Lines to return, exactly: from the line with "(0.50, 0.48, 0.44))" to the line with "for y, z0, z1" in the entries below, both included.

→ The data
++++++
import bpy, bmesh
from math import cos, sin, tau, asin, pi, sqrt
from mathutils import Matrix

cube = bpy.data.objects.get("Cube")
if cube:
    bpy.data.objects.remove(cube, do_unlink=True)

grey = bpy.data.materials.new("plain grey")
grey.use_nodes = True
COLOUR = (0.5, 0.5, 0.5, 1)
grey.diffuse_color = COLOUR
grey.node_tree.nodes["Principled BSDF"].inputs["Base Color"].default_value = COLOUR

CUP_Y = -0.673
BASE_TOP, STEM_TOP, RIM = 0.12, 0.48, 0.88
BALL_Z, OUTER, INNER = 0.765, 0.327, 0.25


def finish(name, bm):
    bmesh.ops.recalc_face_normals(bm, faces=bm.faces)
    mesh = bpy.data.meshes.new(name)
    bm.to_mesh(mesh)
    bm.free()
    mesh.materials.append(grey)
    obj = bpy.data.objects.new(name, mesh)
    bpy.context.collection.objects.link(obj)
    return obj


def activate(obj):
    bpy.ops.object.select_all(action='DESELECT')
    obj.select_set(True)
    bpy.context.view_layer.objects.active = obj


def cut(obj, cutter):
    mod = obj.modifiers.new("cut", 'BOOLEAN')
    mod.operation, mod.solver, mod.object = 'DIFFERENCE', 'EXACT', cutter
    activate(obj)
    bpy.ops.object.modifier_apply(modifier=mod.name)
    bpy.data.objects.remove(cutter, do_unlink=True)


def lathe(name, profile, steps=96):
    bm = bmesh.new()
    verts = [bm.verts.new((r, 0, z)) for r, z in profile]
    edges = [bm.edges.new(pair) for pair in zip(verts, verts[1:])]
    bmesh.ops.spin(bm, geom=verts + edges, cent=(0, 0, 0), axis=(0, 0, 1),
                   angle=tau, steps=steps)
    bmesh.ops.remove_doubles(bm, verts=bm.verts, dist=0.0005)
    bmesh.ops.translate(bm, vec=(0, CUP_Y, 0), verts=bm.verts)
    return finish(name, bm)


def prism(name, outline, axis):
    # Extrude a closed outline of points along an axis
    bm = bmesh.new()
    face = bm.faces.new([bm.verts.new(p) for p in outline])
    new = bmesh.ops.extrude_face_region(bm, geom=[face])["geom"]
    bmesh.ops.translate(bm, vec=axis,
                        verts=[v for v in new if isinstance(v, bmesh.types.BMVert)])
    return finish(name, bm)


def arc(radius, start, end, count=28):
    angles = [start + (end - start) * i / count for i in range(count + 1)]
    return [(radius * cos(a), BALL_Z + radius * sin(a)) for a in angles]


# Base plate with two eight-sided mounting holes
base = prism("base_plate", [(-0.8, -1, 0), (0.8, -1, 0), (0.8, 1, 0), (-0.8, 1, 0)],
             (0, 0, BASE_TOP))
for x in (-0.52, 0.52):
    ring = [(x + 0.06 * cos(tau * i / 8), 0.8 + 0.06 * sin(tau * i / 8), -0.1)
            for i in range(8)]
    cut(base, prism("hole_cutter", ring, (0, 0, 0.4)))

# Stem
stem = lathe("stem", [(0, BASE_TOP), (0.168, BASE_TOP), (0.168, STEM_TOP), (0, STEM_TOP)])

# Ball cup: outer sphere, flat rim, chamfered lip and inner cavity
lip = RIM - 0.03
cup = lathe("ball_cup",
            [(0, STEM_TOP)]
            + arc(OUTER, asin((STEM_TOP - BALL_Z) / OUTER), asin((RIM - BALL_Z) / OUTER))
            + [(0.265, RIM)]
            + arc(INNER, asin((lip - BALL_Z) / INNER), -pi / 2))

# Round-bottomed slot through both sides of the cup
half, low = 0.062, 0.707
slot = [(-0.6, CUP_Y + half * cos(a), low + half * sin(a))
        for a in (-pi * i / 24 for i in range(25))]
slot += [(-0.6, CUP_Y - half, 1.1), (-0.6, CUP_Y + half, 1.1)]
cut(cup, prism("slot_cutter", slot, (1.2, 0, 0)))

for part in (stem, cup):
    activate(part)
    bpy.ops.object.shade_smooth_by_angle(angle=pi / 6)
++++++
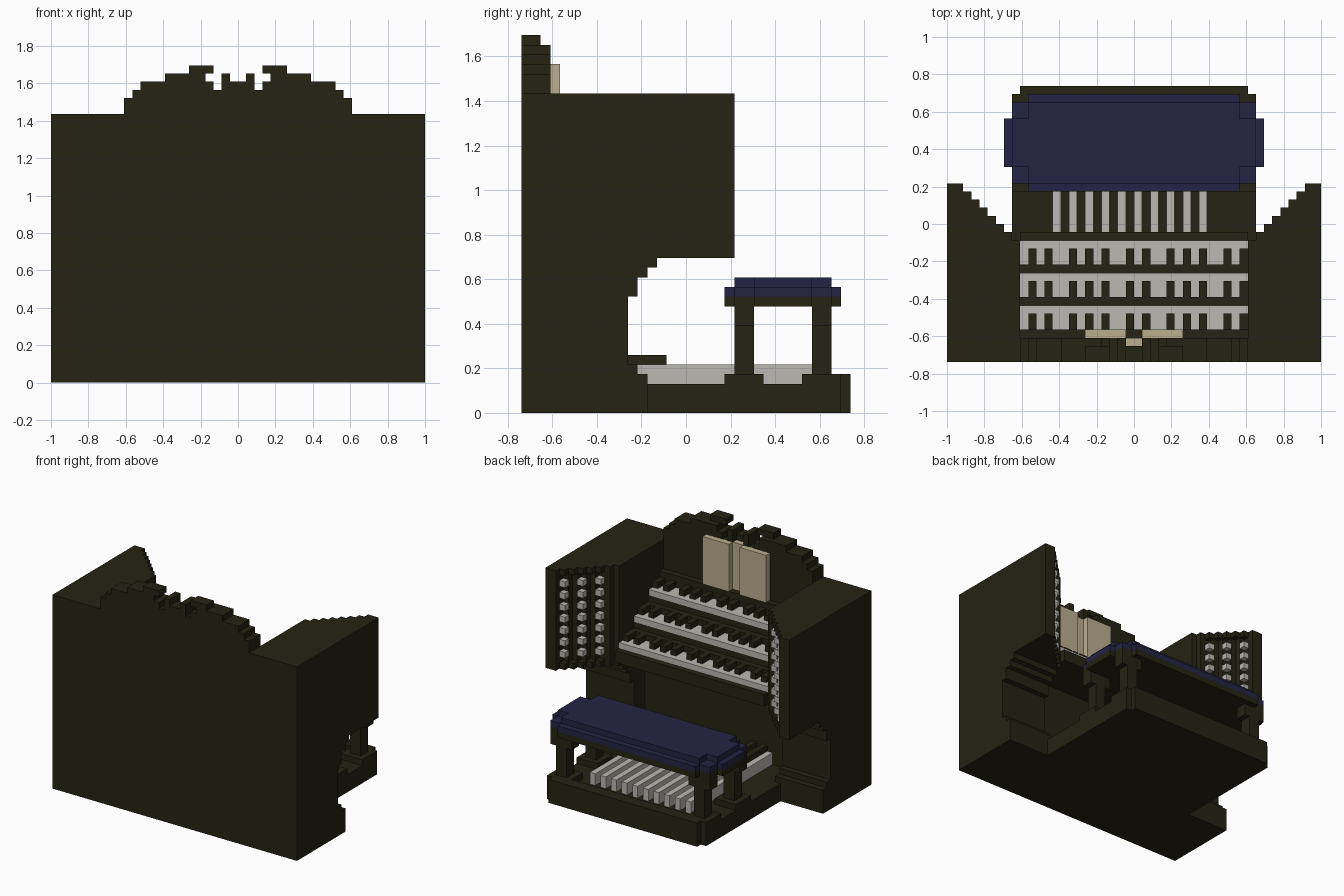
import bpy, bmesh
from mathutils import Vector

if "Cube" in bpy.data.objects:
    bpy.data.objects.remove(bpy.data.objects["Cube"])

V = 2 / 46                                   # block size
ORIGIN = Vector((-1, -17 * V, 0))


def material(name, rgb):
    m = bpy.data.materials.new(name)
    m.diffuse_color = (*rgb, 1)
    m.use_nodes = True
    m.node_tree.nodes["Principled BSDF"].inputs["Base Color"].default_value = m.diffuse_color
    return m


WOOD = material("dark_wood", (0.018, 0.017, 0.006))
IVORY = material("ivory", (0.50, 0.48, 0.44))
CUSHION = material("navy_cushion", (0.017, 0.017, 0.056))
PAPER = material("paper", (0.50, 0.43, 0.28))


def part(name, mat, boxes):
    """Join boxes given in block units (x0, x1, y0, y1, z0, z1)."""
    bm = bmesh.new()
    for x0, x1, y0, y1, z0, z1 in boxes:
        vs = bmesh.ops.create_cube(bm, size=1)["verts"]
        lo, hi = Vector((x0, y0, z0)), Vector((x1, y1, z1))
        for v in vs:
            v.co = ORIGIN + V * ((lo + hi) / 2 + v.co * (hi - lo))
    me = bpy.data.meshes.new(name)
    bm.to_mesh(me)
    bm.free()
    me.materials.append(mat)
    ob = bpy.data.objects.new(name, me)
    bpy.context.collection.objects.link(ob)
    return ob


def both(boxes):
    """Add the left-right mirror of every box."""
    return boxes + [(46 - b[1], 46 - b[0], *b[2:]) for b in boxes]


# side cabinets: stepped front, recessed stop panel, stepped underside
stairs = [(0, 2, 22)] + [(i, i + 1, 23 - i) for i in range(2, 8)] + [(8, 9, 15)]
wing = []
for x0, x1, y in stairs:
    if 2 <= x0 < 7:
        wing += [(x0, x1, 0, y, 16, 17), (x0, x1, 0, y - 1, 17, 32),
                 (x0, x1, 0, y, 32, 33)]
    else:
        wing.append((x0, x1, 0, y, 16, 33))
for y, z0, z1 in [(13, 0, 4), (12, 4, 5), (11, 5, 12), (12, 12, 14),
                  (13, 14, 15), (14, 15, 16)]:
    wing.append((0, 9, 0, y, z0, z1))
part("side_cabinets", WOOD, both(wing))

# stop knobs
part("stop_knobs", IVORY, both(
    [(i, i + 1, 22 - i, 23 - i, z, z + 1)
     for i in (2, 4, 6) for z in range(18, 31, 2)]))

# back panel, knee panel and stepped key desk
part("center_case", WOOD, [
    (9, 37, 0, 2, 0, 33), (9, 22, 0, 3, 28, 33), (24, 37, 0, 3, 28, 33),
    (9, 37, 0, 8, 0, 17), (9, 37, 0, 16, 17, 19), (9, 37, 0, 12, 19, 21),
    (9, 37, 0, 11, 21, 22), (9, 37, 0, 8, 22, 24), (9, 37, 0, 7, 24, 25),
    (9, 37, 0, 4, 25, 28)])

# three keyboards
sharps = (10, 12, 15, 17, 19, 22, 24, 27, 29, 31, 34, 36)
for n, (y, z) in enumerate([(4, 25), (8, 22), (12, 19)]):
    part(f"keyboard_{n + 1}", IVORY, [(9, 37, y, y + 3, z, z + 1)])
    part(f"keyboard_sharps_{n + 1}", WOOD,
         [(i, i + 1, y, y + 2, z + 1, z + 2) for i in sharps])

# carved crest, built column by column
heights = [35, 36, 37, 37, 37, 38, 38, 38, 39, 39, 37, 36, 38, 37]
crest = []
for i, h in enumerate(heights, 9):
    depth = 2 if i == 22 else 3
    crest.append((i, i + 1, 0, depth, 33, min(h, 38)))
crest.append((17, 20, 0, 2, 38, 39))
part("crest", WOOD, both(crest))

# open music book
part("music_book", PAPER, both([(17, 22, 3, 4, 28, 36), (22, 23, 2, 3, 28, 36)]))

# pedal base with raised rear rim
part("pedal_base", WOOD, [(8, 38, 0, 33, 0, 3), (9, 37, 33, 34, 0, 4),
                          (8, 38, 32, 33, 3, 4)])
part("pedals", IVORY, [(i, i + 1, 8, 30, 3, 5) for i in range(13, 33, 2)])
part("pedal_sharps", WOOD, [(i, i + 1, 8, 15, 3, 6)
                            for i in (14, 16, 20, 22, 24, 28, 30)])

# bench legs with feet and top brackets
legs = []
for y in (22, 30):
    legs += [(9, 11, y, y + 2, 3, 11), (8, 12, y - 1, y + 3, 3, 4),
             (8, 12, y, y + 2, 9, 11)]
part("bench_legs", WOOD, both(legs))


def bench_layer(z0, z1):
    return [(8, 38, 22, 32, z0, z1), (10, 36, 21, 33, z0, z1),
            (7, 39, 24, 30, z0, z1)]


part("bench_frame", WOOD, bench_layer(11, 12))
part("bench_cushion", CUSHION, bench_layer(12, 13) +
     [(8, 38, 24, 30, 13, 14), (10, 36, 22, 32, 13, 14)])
++++++
→ Exercise solution
IVORY = material("ivory", (0.50, 0.48, 0.44))
CUSHION = material("navy_cushion", (0.017, 0.017, 0.056))
PAPER = material("paper", (0.50, 0.43, 0.28))


def part(name, mat, boxes):
    """Join boxes given in block units (x0, x1, y0, y1, z0, z1)."""
    bm = bmesh.new()
    for x0, x1, y0, y1, z0, z1 in boxes:
        vs = bmesh.ops.create_cube(bm, size=1)["verts"]
        lo, hi = Vector((x0, y0, z0)), Vector((x1, y1, z1))
        for v in vs:
            v.co = ORIGIN + V * ((lo + hi) / 2 + v.co * (hi - lo))
    me = bpy.data.meshes.new(name)
    bm.to_mesh(me)
    bm.free()
    me.materials.append(mat)
    ob = bpy.data.objects.new(name, me)
    bpy.context.collection.objects.link(ob)
    return ob


def both(boxes):
    """Add the left-right mirror of every box."""
    return boxes + [(46 - b[1], 46 - b[0], *b[2:]) for b in boxes]


# side cabinets: stepped front, recessed stop panel, stepped underside
stairs = [(0, 2, 22)] + [(i, i + 1, 23 - i) for i in range(2, 8)] + [(8, 9, 15)]
wing = []
for x0, x1, y in stairs:
    if 2 <= x0 < 7:
        wing += [(x0, x1, 0, y, 16, 17), (x0, x1, 0, y - 1, 17, 32),
                 (x0, x1, 0, y, 32, 33)]
    else:
        wing.append((x0, x1, 0, y, 16, 33))
for y, z0, z1 in [(13, 0, 4), (12, 4, 5), (11, 5, 12), (12, 12, 14),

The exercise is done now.